Nez Perce-Clearwater National Forests
This portion of a burn severity map highlights where some of the most intense activity of the Rattlesnake Creek Fire occurred. "In specific areas that experienced moderate to high soil burn severity, there could be concern for run-off from steep hillslopes and resultant increases in post-fire soil erosion and debris flows," the Nez Perce-Clearwater National Forests noted in a Sept. 12 news release.
As of Wednesday, September 12, 2018
The Burned Area Emergency Response (BAER) team is fully engaged in surveying the Rattlesnake Creek Fire Area to determine what post-fire impacts may occur in the area, and potential mitigations. BAER team surveys are rapid assessments of the burned areas that evaluate post-fire conditions of the burned watersheds and determine the potential for increased post-fire flooding, sediment flows, and rock slides. The BAER team consists of Forest Service scientists and specialists that are considering emergency stabilization options for protecting life, property, water quality and the deteriorated ecosystem following a wildfire event.
While many wildfires cause minimal damage to the land and pose few threats to the land or people downstream, some post-fire conditions can increase certain threats such as flooding, accelerated erosion and increased sediment delivery, rock fall, hazard trees and noxious weed spread.
On the Rattlesnake Creek Fire, the BAER team has completed their data gathering and verification field work, and the Soil Burn Severity map has been finalized.
The map shows that the 8,213 within the Rattlesnake Creek Fire area are either unburned (43%) or low (37%) soil burn severity, while 19% sustained a moderate soil burn severity, and 1% burned at high soil burn severity.
The BAER team expects erosion and run-off within the Rattlesnake Creek Fire area to increase slightly as a result of the fire because 20% of the burned area experienced moderate or high soil burn severity. In specific areas that experienced moderate to high soil burn severity, there could be concern for run-off from steep hillslopes and resultant increases in post-fire soil erosion and debris flows.

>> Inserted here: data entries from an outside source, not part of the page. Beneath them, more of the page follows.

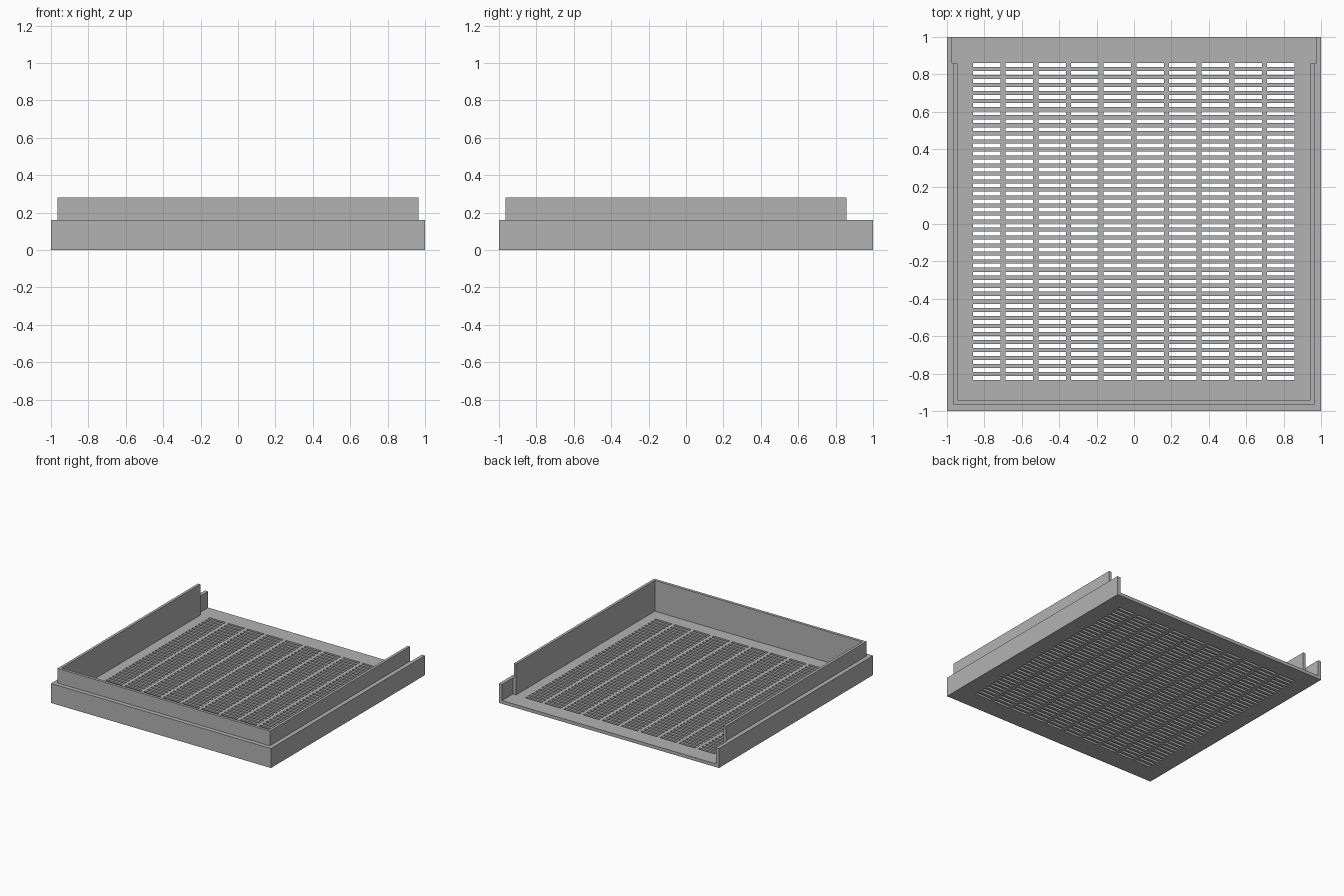
import bpy
import bmesh

cube = bpy.data.objects.get("Cube")
if cube:
    bpy.data.objects.remove(cube, do_unlink=True)

FLOOR = 0.027            # plate thickness
LIP = 0.965              # outer face of the raised wall
COLS, ROWS = 10, 40

grey = bpy.data.materials.new("plain_grey")
grey.use_nodes = True
colour = (0.45, 0.45, 0.45, 1)
grey.diffuse_color = colour
grey.node_tree.nodes["Principled BSDF"].inputs["Base Color"].default_value = colour


def finish(name, bm, height):
    """Extrude the flat faces upward and make an object."""
    flat = bm.faces[:]
    top = bmesh.ops.extrude_face_region(bm, geom=flat, use_keep_orig=True)["geom"]
    verts = [v for v in top if isinstance(v, bmesh.types.BMVert)]
    bmesh.ops.translate(bm, verts=verts, vec=(0, 0, height))
    bmesh.ops.recalc_face_normals(bm, faces=bm.faces[:])
    mesh = bpy.data.meshes.new(name)
    bm.to_mesh(mesh)
    bm.free()
    mesh.materials.append(grey)
    obj = bpy.data.objects.new(name, mesh)
    bpy.context.collection.objects.link(obj)


def u_wall(name, right_half, z0, z1):
    """Three-sided wall from its right half outline, mirrored to the left."""
    bm = bmesh.new()
    outline = right_half + [(-x, y) for x, y in reversed(right_half)]
    n = len(right_half)
    verts = [bm.verts.new((x, y, z0)) for x, y in outline]
    # Quad strips keep the concave outline clean: side, front, side
    for k in (0, n):
        bm.faces.new(verts[k:k + n])
    bm.faces.new((verts[0], verts[n - 1], verts[n], verts[-1]))
    finish(name, bm, z1 - z0)


def slot_edges(start, size, pitch, count, low, high):
    cuts = [start + i * pitch + d for i in range(count) for d in (0, size)]
    return [low] + cuts + [high]


# Slotted floor: a grid whose odd/odd cells are left open
xs = slot_edges(-0.861, 0.147, 0.1747, COLS, -0.972, 0.972)
ys = slot_edges(-0.834, 0.021, 0.0429, ROWS, -0.972, 1.0)
bm = bmesh.new()
grid = [[bm.verts.new((x, y, 0)) for y in ys] for x in xs]
for i in range(len(xs) - 1):
    for j in range(len(ys) - 1):
        if not (i % 2 and j % 2):
            bm.faces.new((grid[i][j], grid[i + 1][j],
                          grid[i + 1][j + 1], grid[i][j + 1]))
finish("slotted_floor", bm, FLOOR)

# Low outer wall, slightly thinner behind the raised wall
u_wall("outer_wall", [(1, -1), (1, 1), (0.972, 1), (0.972, 0.858),
                      (LIP, 0.858), (LIP, -LIP)], 0, 0.16)

# Raised inner wall, stopping short of the open back
u_wall("raised_wall", [(LIP, -LIP), (LIP, 0.858), (0.943, 0.858),
                       (0.943, -0.942)], FLOOR, 0.28)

The next step is for the BAER Team to use this assessment to identify if there are areas of concern where increased soil erosion, accelerated surface water run-off, and debris flows have the potential to impact human life/safety, property, and critical natural and cultural resources from storm events. The BAER team will produce a report for the Nez Perce-Clearwater and Payette Forest Supervisors that includes a description of the assessment and findings for the burned area’s post-fire conditions along with recommended emergency stabilization measures and actions. BAER reports are also shared with interagency cooperators who work with downstream private home and land owners to prepare for potential post-fire flooding and sediment flow impacts.
As BAER teams and reports pertain to Forest Service lands only, private property owners who may be affected by post-fire runoff are advised to contact their local USDA Natural Resources Conservation Service (NRCS) office for information on options for private property. A list of NRCS field offices, their addresses and phone numbers may be found online at www.id.nrcs.usda.gov under "Contact Us."